* **EXERCISE DESCRIPTION**: Copy every line in the records below that contains the word "data".

__________________________________________________

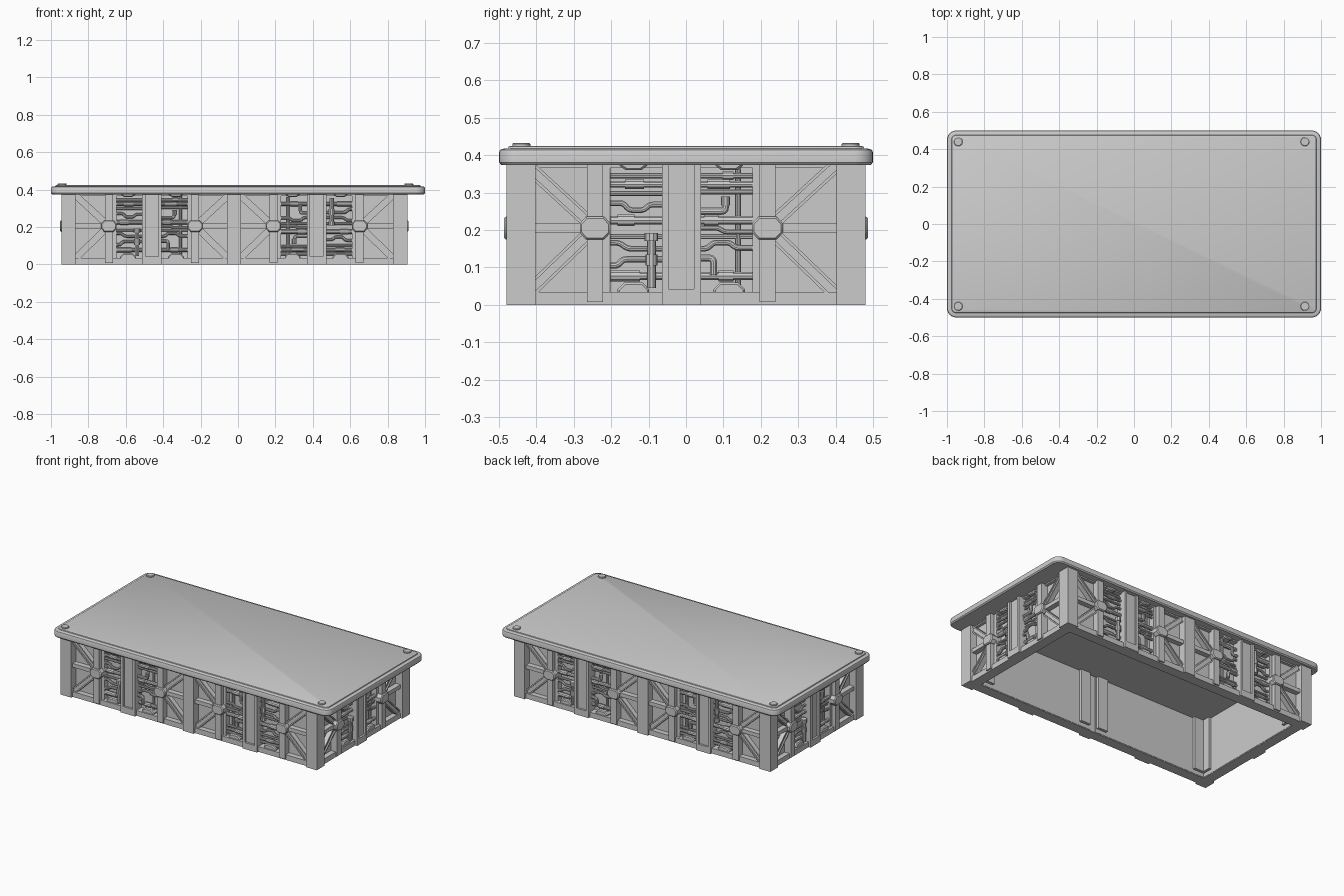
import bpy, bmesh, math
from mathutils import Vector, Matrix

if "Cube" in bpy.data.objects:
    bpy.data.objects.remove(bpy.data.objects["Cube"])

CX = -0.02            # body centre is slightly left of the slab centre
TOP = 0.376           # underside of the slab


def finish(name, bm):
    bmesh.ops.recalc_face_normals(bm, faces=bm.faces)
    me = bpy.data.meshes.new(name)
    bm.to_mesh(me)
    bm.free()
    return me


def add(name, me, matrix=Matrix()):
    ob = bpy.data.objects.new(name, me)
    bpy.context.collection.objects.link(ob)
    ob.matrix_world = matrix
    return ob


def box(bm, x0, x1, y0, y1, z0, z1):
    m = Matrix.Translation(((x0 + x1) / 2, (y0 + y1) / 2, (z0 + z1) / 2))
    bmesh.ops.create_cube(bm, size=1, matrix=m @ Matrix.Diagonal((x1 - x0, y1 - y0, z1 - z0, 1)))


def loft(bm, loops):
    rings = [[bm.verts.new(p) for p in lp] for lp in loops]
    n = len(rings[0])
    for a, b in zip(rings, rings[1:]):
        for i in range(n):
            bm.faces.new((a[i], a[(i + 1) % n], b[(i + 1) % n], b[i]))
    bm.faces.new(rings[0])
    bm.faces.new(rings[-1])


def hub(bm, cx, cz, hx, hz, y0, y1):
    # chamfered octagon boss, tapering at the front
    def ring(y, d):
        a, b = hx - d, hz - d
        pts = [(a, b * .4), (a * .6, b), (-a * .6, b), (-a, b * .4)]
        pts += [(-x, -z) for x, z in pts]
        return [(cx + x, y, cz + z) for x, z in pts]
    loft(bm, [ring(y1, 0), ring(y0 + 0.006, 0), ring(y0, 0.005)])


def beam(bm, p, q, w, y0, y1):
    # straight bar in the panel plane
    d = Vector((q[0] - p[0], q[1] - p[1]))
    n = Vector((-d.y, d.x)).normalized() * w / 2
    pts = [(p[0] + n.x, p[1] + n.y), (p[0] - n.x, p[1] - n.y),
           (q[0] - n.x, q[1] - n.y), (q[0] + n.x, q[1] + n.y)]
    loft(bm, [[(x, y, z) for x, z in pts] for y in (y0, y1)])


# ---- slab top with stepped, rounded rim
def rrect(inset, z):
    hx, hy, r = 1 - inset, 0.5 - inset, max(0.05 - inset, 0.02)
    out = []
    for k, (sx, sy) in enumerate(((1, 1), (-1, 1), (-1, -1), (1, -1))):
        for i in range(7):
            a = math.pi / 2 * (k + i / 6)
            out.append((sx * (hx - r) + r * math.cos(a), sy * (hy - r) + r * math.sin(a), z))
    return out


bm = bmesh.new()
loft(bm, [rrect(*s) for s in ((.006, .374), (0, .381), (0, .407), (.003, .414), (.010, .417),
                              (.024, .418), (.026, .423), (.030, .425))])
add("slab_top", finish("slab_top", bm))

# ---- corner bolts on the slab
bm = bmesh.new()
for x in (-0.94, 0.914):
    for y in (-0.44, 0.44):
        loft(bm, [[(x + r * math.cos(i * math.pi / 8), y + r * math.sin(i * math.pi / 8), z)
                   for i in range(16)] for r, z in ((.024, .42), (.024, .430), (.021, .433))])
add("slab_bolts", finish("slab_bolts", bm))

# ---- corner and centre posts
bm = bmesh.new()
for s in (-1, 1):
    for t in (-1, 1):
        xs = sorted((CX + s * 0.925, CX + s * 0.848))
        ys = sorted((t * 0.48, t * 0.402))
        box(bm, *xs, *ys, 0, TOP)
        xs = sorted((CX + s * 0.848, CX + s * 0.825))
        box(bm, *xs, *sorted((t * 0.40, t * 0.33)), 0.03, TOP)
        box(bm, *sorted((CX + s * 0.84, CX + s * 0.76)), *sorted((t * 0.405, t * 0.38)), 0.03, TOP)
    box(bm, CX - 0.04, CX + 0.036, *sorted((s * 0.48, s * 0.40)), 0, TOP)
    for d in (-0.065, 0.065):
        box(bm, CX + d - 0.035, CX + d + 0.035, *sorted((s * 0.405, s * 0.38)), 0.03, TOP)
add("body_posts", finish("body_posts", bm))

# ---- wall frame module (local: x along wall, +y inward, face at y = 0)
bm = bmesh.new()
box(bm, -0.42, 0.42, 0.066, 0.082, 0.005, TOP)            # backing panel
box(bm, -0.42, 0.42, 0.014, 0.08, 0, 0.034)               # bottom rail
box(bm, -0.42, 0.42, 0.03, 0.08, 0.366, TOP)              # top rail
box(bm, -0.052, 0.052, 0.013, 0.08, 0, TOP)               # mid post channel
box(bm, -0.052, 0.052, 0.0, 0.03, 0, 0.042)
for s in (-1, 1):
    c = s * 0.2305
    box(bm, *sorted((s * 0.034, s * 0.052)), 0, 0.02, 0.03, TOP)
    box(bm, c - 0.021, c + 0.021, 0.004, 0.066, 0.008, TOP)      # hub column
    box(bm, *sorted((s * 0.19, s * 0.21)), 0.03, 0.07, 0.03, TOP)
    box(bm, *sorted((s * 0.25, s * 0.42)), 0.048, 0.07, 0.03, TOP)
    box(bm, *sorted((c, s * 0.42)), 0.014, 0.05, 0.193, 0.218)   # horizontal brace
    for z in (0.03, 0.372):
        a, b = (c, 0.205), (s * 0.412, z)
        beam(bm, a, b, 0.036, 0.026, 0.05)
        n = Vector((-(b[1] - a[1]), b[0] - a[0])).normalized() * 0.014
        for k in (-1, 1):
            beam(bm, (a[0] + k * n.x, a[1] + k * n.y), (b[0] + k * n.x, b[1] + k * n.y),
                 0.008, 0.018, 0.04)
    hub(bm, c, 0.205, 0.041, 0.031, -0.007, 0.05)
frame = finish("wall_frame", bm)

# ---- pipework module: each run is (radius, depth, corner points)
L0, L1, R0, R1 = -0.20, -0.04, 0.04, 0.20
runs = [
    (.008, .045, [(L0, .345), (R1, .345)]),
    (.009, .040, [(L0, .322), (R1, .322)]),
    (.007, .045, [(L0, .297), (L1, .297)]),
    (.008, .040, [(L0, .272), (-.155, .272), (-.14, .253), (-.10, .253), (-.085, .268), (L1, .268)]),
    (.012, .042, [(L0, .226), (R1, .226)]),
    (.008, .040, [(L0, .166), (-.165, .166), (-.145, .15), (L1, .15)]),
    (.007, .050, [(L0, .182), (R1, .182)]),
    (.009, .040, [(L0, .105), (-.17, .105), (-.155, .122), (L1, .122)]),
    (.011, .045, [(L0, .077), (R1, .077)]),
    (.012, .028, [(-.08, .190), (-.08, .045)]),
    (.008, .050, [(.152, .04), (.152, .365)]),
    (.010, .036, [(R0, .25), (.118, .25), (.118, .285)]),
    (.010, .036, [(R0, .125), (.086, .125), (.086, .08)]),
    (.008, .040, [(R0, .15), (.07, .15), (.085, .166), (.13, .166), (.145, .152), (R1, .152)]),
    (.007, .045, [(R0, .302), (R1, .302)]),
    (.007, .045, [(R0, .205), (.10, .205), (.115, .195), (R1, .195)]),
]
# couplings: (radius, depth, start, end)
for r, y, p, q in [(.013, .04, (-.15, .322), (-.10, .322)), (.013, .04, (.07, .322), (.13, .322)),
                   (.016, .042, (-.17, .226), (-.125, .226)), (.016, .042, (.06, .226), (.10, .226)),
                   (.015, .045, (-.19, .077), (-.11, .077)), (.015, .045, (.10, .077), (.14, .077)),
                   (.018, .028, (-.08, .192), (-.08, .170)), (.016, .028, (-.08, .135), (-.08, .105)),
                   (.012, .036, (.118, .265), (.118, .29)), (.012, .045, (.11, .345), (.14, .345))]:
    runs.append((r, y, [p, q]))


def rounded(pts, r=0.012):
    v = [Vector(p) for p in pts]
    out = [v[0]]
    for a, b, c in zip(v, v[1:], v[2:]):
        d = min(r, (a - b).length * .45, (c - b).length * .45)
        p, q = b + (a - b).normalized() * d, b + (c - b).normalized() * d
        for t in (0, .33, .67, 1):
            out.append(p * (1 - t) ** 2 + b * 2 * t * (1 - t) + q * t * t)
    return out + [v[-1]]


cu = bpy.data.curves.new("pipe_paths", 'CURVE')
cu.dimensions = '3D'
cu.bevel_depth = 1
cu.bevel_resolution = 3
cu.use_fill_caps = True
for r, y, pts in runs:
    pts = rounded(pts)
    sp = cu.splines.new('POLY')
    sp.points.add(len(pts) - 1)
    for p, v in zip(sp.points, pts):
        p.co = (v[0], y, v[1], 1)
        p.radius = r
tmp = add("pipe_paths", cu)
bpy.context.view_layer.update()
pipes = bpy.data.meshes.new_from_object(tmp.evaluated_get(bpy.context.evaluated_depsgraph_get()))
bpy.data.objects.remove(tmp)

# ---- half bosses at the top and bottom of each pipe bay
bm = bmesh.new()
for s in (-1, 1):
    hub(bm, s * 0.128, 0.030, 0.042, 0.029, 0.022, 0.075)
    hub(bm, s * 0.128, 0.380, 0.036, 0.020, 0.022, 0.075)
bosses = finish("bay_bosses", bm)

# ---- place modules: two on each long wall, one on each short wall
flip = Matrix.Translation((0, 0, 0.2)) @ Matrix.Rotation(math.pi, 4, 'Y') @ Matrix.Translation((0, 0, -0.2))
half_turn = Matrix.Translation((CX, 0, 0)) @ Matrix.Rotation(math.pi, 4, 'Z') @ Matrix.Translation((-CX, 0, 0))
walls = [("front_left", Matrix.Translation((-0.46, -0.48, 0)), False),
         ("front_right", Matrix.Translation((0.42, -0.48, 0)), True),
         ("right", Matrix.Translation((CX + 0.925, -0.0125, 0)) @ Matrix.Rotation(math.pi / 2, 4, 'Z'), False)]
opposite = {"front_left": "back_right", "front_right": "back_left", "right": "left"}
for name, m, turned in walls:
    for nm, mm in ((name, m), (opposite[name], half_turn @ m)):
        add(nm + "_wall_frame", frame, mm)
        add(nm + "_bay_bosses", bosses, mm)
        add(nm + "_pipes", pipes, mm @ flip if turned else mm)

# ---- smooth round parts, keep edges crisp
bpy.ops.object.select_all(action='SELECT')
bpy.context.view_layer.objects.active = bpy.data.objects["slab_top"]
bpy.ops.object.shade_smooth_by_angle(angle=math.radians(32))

__________________________________________________

* **ANSWER SPACE**:
if "Cube" in bpy.data.objects:
    bpy.data.objects.remove(bpy.data.objects["Cube"])
    me = bpy.data.meshes.new(name)
    ob = bpy.data.objects.new(name, me)
cu = bpy.data.curves.new("pipe_paths", 'CURVE')
pipes = bpy.data.meshes.new_from_object(tmp.evaluated_get(bpy.context.evaluated_depsgraph_get()))
bpy.data.objects.remove(tmp)
bpy.context.view_layer.objects.active = bpy.data.objects["slab_top"]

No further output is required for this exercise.